Mars came close to becoming a habitable planet. Very close. If everything was right for the Earth when it came to sustaining life (atmosphere, water, proximity to the sun) and for Mercury, Venus and the outer planets, with their extreme temperatures and inhospitable chemistry, there is no started from the beginning, for the red planet the game was a little more nuanced.
Thanks to the data collected over the years by rovers and other missions, we know with certainty that there was water on Mars, a lot of water judging by the basins and river beds that we can identify on its surface. However, 4 billion years ago the Martian core cooled, shutting down the dynamo that supported its magnetic field. This event left the planet vulnerable to the solar wind, which ripped away the atmosphere and allowed Martian water to explode into space. In a short time, in geological terms, the planet became a desert. This, at least, has long been the predominant thesis that supports a very broad dynamic over time.
However, a new paper just published in Proceedings of the National Academy of Sciences seems to point to another track. According to the research, in fact, there were no great hopes for Mars from the beginning. The size, half the Earth’s diameter, and a mass equivalent to 1/9 of that of our planet have never produced enough gravitational attraction to hold back the atmosphere and water. In short, with or without a magnetic field, according to the scientists led by Zhen Tian of Washington University in St. Louis who signed the investigation, Mars was doomed to the fate that it then had.

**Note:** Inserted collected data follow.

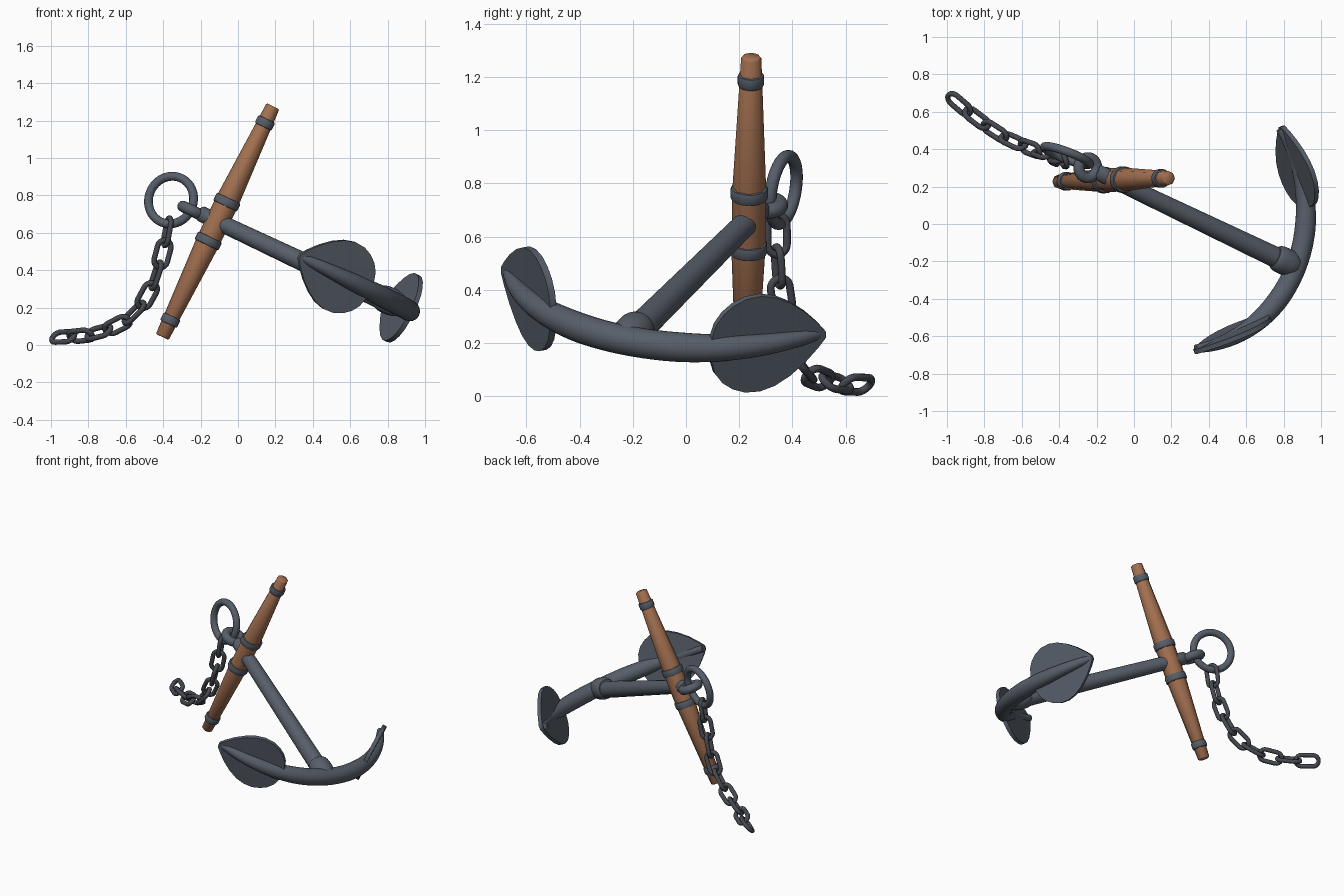
import bpy, bmesh, math
from mathutils import Vector as V

if "Cube" in bpy.data.objects:
    bpy.data.objects.remove(bpy.data.objects["Cube"])


def material(name, rgb):
    m = bpy.data.materials.new(name)
    m.diffuse_color = (*rgb, 1)
    m.use_nodes = True
    m.node_tree.nodes["Principled BSDF"].inputs["Base Color"].default_value = m.diffuse_color
    return m


IRON = material("grey iron", (0.095, 0.112, 0.14))
CHAIN = material("dark chain iron", (0.06, 0.066, 0.08))
WOOD = material("brown wood", (0.36, 0.16, 0.08))

# anchor axes: D down the shank, S along the stock, E along the arms
D = V((0.832, -0.398, -0.393)).normalized()
S = V((0.415, 0.022, 0.91))
S = (S - D * S.dot(D)).normalized()
E = S.cross(D)
BASE = V((-0.109, 0.236, 0.66))      # where stock and shank cross


def finish(name, bm, mat, angle=40):
    bmesh.ops.recalc_face_normals(bm, faces=bm.faces)
    me = bpy.data.meshes.new(name)
    bm.to_mesh(me)
    bm.free()
    me.materials.append(mat)
    ob = bpy.data.objects.new(name, me)
    bpy.context.collection.objects.link(ob)
    bpy.context.view_layer.objects.active = ob
    ob.select_set(True)
    bpy.ops.object.shade_smooth_by_angle(angle=math.radians(angle))
    ob.select_set(False)
    return ob


def sweep(name, pts, radii, ref, mat, sides=20, closed=False, phase=0.0, angle=40):
    """Round or faceted bar along a path; ref fixes the roll."""
    bm = bmesh.new()
    n, rings = len(pts), []
    for i, p in enumerate(pts):
        a = pts[i - 1] if closed or i else p
        b = pts[(i + 1) % n] if closed or i < n - 1 else p
        t = (b - a).normalized()
        u = (ref - t * ref.dot(t)).normalized()
        v = t.cross(u)
        ring = []
        for k in range(sides):
            w = 2 * math.pi * (k + phase) / sides
            ring.append(bm.verts.new(p + (u * math.cos(w) + v * math.sin(w)) * radii[i]))
        rings.append(ring)
    for i in range(n if closed else n - 1):
        r0, r1 = rings[i], rings[(i + 1) % n]
        for k in range(sides):
            j = (k + 1) % sides
            bm.faces.new((r0[k], r0[j], r1[j], r1[k]))
    if not closed:
        bm.faces.new(rings[0])
        bm.faces.new(rings[-1])
    return finish(name, bm, mat, angle)


def lathe(name, origin, axis, ref, profile, mat, **kw):
    return sweep(name, [origin + axis * t for t, _ in profile],
                 [r for _, r in profile], ref, mat, **kw)


def torus(name, centre, normal, major, minor, mat):
    n = normal.normalized()
    u = n.orthogonal().normalized()
    v = n.cross(u)
    pts = [centre + (u * math.cos(a) + v * math.sin(a)) * major
           for a in (2 * math.pi * i / 40 for i in range(40))]
    return sweep(name, pts, [minor] * 40, n, mat, sides=14, closed=True)


# shank, crown collar and eye
lathe("shank", BASE, D, S, [(-0.115, 0.034), (-0.105, 0.042), (0, 0.045), (1.14, 0.057)], IRON, sides=24)
lathe("crown_collar", BASE + S * 0.008, D, S,
      [(1.035, 0.058), (1.045, 0.066), (1.06, 0.071), (1.08, 0.073), (1.12, 0.073),
       (1.15, 0.067), (1.175, 0.055), (1.19, 0.04)], IRON, sides=24)
torus("shank_eye", BASE - D * 0.163 - S * 0.006, S, 0.053, 0.030, IRON)

# wooden stock, tapered to both ends, with iron bands
lathe("stock", BASE, S, D,
      [(-0.684, 0.032), (-0.678, 0.038), (-0.12, 0.064), (0.12, 0.064), (0.678, 0.038), (0.684, 0.032)],
      WOOD, sides=8, phase=0.5, angle=50)
for i, (t, r) in enumerate([(-0.585, 0.050), (-0.115, 0.071), (0.115, 0.071), (0.585, 0.050)]):
    lathe(f"stock_band_{i + 1}", BASE, S, D,
          [(t - 0.024, r - 0.014), (t - 0.022, r - 0.003), (t - 0.015, r),
           (t + 0.015, r), (t + 0.022, r - 0.003), (t + 0.024, r - 0.014)], IRON, sides=20)

# curved arms
R, HALF = 0.734, math.radians(60.7)
O = BASE + D * (1.17 - R) + S * 0.010


def arc(a):
    return O + (D * math.cos(a) + E * math.sin(a)) * R


N = 40
angs = [HALF * (2 * i / N - 1) for i in range(N + 1)]
radii = [0.056 - 0.034 * max(0, abs(a) / HALF - 0.25) ** 1.5 / 0.65 for a in angs]
sweep("arms", [arc(a) for a in angs], radii, S, IRON, sides=24)

# leaf-shaped flukes: (distance from tip, half width)
LEAF = [(-0.01, 0.012), (0.02, 0.050), (0.07, 0.102), (0.13, 0.150), (0.19, 0.183), (0.25, 0.198),
        (0.31, 0.194), (0.36, 0.173), (0.40, 0.142), (0.43, 0.10), (0.445, 0.05), (0.45, 0.0)]
for side, label in ((1, "right"), (-1, "left")):
    tip, root = arc(side * HALF), arc(side * (HALF - 0.46 / R))
    along = (root - tip).normalized()
    out = along.cross(S).normalized()
    if out.dot(tip - O) < 0:
        out = -out
    bm = bmesh.new()
    edge = LEAF + [(u, -w) for u, w in reversed(LEAF[:-1])]
    lo, hi = [[bm.verts.new(tip + along * u + S * w + out * (0.014 + h)) for u, w in edge]
              for h in (-0.013, 0.013)]
    bm.faces.new(lo)
    bm.faces.new(hi)
    for k in range(len(edge)):
        j = (k + 1) % len(edge)
        bm.faces.new((lo[k], lo[j], hi[j], hi[k]))
    finish(f"fluke_{label}", bm, IRON)

# big ring through the eye
torus("anchor_ring", V((-0.358, 0.366, 0.775)), V((0.38, 1, -0.17)), 0.129, 0.0235, IRON)

# chain hanging from the ring and trailing on the ground
path = [V(p) for p in ((-0.368, 0.343, 0.665), (-0.385, 0.343, 0.56), (-0.410, 0.347, 0.46),
                       (-0.44, 0.36, 0.356), (-0.485, 0.38, 0.25), (-0.55, 0.402, 0.165),
                       (-0.645, 0.437, 0.098), (-0.75, 0.497, 0.062), (-0.85, 0.57, 0.046),
                       (-0.93, 0.635, 0.043), (-0.98, 0.68, 0.042))]
steps = [(b - a).length for a, b in zip(path, path[1:])]
LINKS, WIRE = 9, 0.0145


def at(s):
    for a, b, l in zip(path, path[1:], steps):
        if s <= l:
            return a.lerp(b, s / l)
        s -= l
    return path[-1]


pitch = sum(steps) / LINKS
bend = 0.038                              # centreline radius of link ends
straight = pitch / 2 + WIRE - bend
for i in range(LINKS):
    a, b = at(i * pitch), at((i + 1) * pitch)
    c, t = (a + b) / 2, (b - a).normalized()
    flat = V((0.45, 0.89, 0))
    flat = (flat - t * flat.dot(t)).normalized()
    cross = t.cross(flat)
    across = (flat + cross * (1 if i % 2 else -1)).normalized()
    pts = []
    for k in range(20):
        w = math.pi * (k if k < 10 else k - 1) / 9
        end = 1 if k < 10 else -1
        w -= math.pi / 2
        pts.append(c + t * (end * straight + bend * math.cos(w)) + across * bend * math.sin(w))
    sweep(f"chain_link_{i + 1}", pts, [WIRE] * len(pts), t.cross(across), CHAIN, sides=10, closed=True)
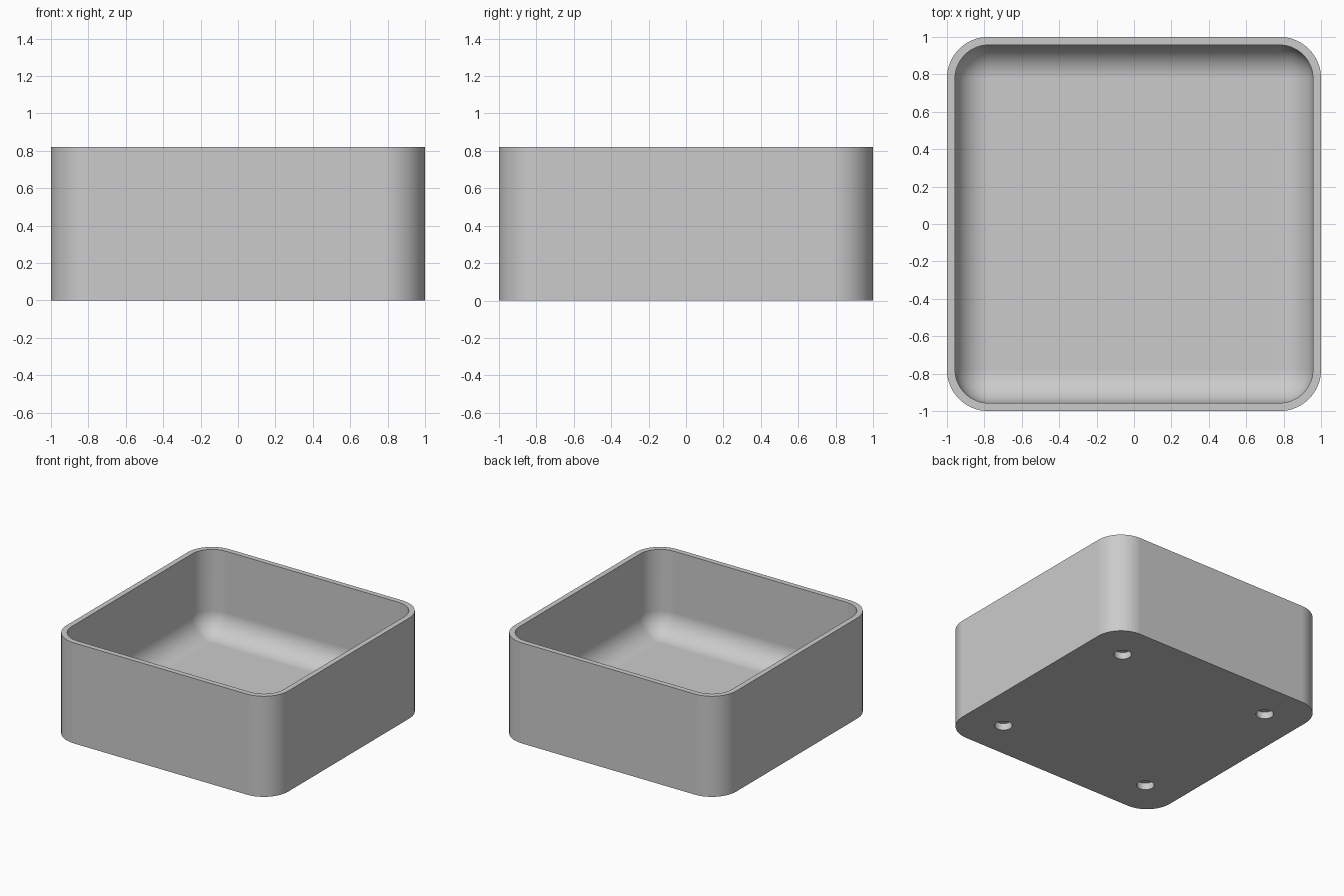
import bpy, bmesh, math

cube = bpy.data.objects.get("Cube")
if cube:
    bpy.data.objects.remove(cube, do_unlink=True)

HEIGHT, FLOOR = 0.82, 0.14
OUTER, OUTER_R = 1.0, 0.22
INNER, INNER_R = 0.957, 0.18
HOLE_POS, HOLE_R, HOLE_DEPTH = 0.685, 0.065, 0.055
SEGS = 16

grey = bpy.data.materials.new("plain grey")
grey.use_nodes = True
colour = (0.6, 0.6, 0.6, 1)
grey.diffuse_color = colour
grey.node_tree.nodes["Principled BSDF"].inputs["Base Color"].default_value = colour


def ring(bm, half, radius, z):
    """Rounded square loop of vertices."""
    verts = []
    for quarter in range(4):
        mid = math.radians(45 + 90 * quarter)
        cx = math.copysign(half - radius, math.cos(mid))
        cy = math.copysign(half - radius, math.sin(mid))
        for i in range(SEGS + 1):
            a = math.pi / 2 * (quarter + i / SEGS)
            verts.append(bm.verts.new((cx + radius * math.cos(a),
                                       cy + radius * math.sin(a), z)))
    return verts


# Tray: outer wall, flat rim, inner wall and filleted floor in one skin
bm = bmesh.new()
rings = [ring(bm, OUTER, OUTER_R, 0), ring(bm, OUTER, OUTER_R, HEIGHT),
         ring(bm, INNER, INNER_R, HEIGHT)]
for i in range(SEGS + 1):
    t = math.pi / 2 * i / SEGS
    inset = INNER_R * (1 - math.cos(t))
    rings.append(ring(bm, INNER - inset, INNER_R - inset,
                      FLOOR + INNER_R * (1 - math.sin(t))))
for low, high in zip(rings, rings[1:]):
    n = len(low)
    for i in range(n):
        j = (i + 1) % n
        bm.faces.new((low[i], low[j], high[j], high[i]))
bm.faces.new(rings[0][::-1])
bm.faces.new(rings[-1])
bmesh.ops.remove_doubles(bm, verts=bm.verts[:], dist=0.0005)
bmesh.ops.recalc_face_normals(bm, faces=bm.faces[:])
mesh = bpy.data.meshes.new("tray")
bm.to_mesh(mesh)
bm.free()
mesh.materials.append(grey)
tray = bpy.data.objects.new("tray", mesh)
bpy.context.collection.objects.link(tray)

# Four round blind holes under the base
bm = bmesh.new()
for sx in (-1, 1):
    for sy in (-1, 1):
        made = bmesh.ops.create_cone(bm, cap_ends=True, segments=32, radius1=HOLE_R,
                                     radius2=HOLE_R, depth=2 * HOLE_DEPTH)
        bmesh.ops.translate(bm, verts=made["verts"],
                            vec=(sx * HOLE_POS, sy * HOLE_POS, 0))
cut_mesh = bpy.data.meshes.new("hole_cutter")
bm.to_mesh(cut_mesh)
bm.free()
cut_mesh.materials.append(grey)
cutter = bpy.data.objects.new("hole_cutter", cut_mesh)
cutter.hide_render = True
bpy.context.collection.objects.link(cutter)

cut = tray.modifiers.new("holes", "BOOLEAN")
cut.operation = "DIFFERENCE"
cut.solver = "EXACT"
cut.object = cutter
bpy.ops.object.select_all(action="DESELECT")
tray.select_set(True)
bpy.context.view_layer.objects.active = tray
bpy.ops.object.modifier_apply(modifier=cut.name)
bpy.data.objects.remove(cutter, do_unlink=True)

# Smooth corners and fillet, crisp rim and base edge
bpy.ops.object.shade_smooth_by_angle(angle=math.radians(30))
weighted = tray.modifiers.new("flat_faces", "WEIGHTED_NORMAL")
weighted.keep_sharp = True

A result that scholars have arrived at by analyzing 20 Martian meteorites from various eras, from a few hundred million years to 4 billion, capable of witnessing the transition of Mars from a planet rich in water to a dry planet. However, even in the oldest samples there would be no traces of moisture to be found. On the other hand, the passage of time, not to mention the long journey made by meteorites in Space, would have caused the complete evaporation of a volatile compound such as water. In fact, the researchers were looking for something else: some isotopes of potassium, present in abundance in Mars billions of years ago and a sort of signal for the presence of water. “Potassium is a moderately volatile element (which mimics the behavior of highly volatile elements) but it is not too volatile to be completely lost,” Kun Wang, one of the authors of the study, wrote in an email to Time. “It is easier to measure with high precision.” The more isotopic potassium the researchers found in the rocks, the more water there would be.
In the end, though, it’s not like they’ve spotted so much. The results indicate that not only did the water not wait for the magnetic field to die out and the atmosphere to flow away before it too faded; it actually began to disappear before the once hot planet had completely cooled down. “The loss of water and volatile substances to the planet occurred in its hot and violent phase,” explained Wang. That phase, he added, took place “long before” the magnetic field closed.
Among other things, the scientists repeated the same analysis on meteorite samples from the Moon and from the large asteroid 4 Vesta (a large body in the main belt, the second most massive with an average diameter of about 525 kilometers and an estimated mass equal to to 12% of that of the entire belt), discovering a sort of relationship between possible traces of water and the size of celestial bodies: Mars was drier than the Earth but with a greater quantity of water than the small Moon, however more “humid” (there pass the term) of Vesta. An observation that could frustrate our hopes of finding life, past or even present, not only on Mars but on exoplanets, i.e. bodies outside the Solar System, whether or not they are in the so-called habitable belts, i.e. at the right distance and inclination. from the stars around which they orbit so that the temperatures are not too hot or too cold to allow the presence of liquid water.
In any case, on Mars there is still a lot to understand and not all is lost: a lot of water is imprisoned in the parmafrost of the poles and more perhaps under the surface, where it could be in a liquid state at least for a few moments of the Martian year. “Forms of microbial life that emerged in the first wetter era on the planet may have found refuge there since those times – explains Time – Mars would never have been a garden world like Earth, but that doesn’t mean it can’t move again.”